This morning I put “Donald Trump” into my Apple iPad search engine and got anti president reports from England’s The Guardian and Russian-oligarch-owned , The Independent. Other media organizations also wrote disparagingly of the president. Many were complaining of his travel expenses and apparent laziness. Some told of how his supporters were losing heart and complained that of all the places in the world he could have chosen for his vacation, he’s spending his 17 day holiday in New Jersey, U.S.A..
Then I checked the Drudge Report on my Dell computer’s search engine and through a couple of links found a Politico article giving some administrative perspective about America’s 17 year war in Afghanistan that shows the not-so-lazy president questioning the need to play safe and continue that war for 17 more years.
Though the Politico report seems objective (not full of derogatory media rebuke)its make-him-look-bad header implies that there is nothing of substance worth reading just the typical dysfunctional White house and “A president who doesn’t want to be there”/ doesn’t like his job?
The Trump White House’s War Within
His national security team wants a stepped-up fight in Afghanistan. There’s just one problem: A president who doesn’t want to be there.
By SUSAN B. GLASSER
July 24, 2017
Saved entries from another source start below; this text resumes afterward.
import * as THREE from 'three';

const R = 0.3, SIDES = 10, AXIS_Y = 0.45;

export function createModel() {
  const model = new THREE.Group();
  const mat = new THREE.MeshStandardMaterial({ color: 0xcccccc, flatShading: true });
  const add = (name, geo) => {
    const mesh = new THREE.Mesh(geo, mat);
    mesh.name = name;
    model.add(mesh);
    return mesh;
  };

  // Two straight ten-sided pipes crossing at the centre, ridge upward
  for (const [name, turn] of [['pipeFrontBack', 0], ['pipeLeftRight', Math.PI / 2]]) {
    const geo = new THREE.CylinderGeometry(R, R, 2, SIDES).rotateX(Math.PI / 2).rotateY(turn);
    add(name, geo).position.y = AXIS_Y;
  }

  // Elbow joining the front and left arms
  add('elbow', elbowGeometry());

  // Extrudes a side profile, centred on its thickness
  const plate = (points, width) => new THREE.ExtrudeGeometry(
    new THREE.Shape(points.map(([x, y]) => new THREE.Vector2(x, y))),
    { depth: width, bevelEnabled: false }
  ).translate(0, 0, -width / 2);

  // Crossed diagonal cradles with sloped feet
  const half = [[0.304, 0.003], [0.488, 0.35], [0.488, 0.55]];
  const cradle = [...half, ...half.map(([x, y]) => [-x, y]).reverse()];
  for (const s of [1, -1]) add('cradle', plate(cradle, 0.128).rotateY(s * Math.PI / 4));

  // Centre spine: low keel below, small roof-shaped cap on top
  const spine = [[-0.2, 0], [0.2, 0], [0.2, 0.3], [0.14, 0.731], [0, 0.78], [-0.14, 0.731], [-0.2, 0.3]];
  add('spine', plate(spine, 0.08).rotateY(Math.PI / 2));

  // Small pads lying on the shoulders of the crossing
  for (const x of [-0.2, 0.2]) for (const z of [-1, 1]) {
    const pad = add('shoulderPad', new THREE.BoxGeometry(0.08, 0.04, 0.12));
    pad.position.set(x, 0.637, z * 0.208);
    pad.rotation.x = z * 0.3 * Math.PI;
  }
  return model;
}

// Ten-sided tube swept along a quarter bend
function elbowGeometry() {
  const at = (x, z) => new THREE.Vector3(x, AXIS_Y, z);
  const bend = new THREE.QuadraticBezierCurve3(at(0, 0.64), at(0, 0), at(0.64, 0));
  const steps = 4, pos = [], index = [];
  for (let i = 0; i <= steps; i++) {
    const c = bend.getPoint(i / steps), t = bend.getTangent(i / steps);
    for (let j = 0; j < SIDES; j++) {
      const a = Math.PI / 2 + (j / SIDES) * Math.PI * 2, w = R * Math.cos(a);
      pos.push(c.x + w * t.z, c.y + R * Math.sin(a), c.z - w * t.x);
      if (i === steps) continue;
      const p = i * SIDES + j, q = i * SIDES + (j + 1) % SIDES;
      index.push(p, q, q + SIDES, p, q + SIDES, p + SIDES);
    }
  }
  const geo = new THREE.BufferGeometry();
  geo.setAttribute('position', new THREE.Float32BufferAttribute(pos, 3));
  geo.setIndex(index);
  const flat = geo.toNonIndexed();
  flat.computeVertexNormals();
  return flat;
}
Anyone, me for instance, who saw those television captions blaring 300 billion dollars in deals made in the kingdom of Saud might have thought that those deals were the result of President Trump’s first trip abroad to make America “great again”. When I woke up this morning those deals sent to oblivion by captions informing of the FBI’s investigating his son-in-law, I recalled my initial surprise at the many big corporate names like too-big-to-fail banker Dimond who had accompanied him. I recalled that those corporate leaders were keeping their corporations great by maintaining the House of Saud’s means of mining, marketing and protecting its resources, and that the President of the United States of America was simply their sales rep.
“…A nation? says Bloom. A nation is the same people living in the same place.
— By God, then, says Ned, laughing, if that’s so I’m a nation for I’m living in the same place for the past five years…”
(Leopold Bloom and Ned Lambert of 1904 Dublin in James Joyce’s Ulysses)
Tony Blair former British Labour Prime Minister expresses a faith in a notion of globalism that marries economics and trade with religion and spirit. But enthusiasm for global connectedness ignores the basis of most civil institutions’ separateness: language, custom, law, and even national religion. For a nation‘s characteristics are manifest in the ways individuals are taught to behave and think in accord with their countries’ institutions. So despite global trade’s sometimes overruling such principles of national, civil behaviour, the struggle for nationhood continues. In Palestine of the Middle East, in African territories, in Canada’s Quebec and even in Texas of the USA, almost as an anachronism of modern Europe in this contemporary world where national tariff confines are bending and dissolving in a sea of international manufacturing, the desire to maintain a state identity persists. Ignoring prospects for gain made possible by global trade a strange preoccupation with where you’re from and what people make and do there still seems a greater concern for many than getting more than one’s neighbours have in the global market place.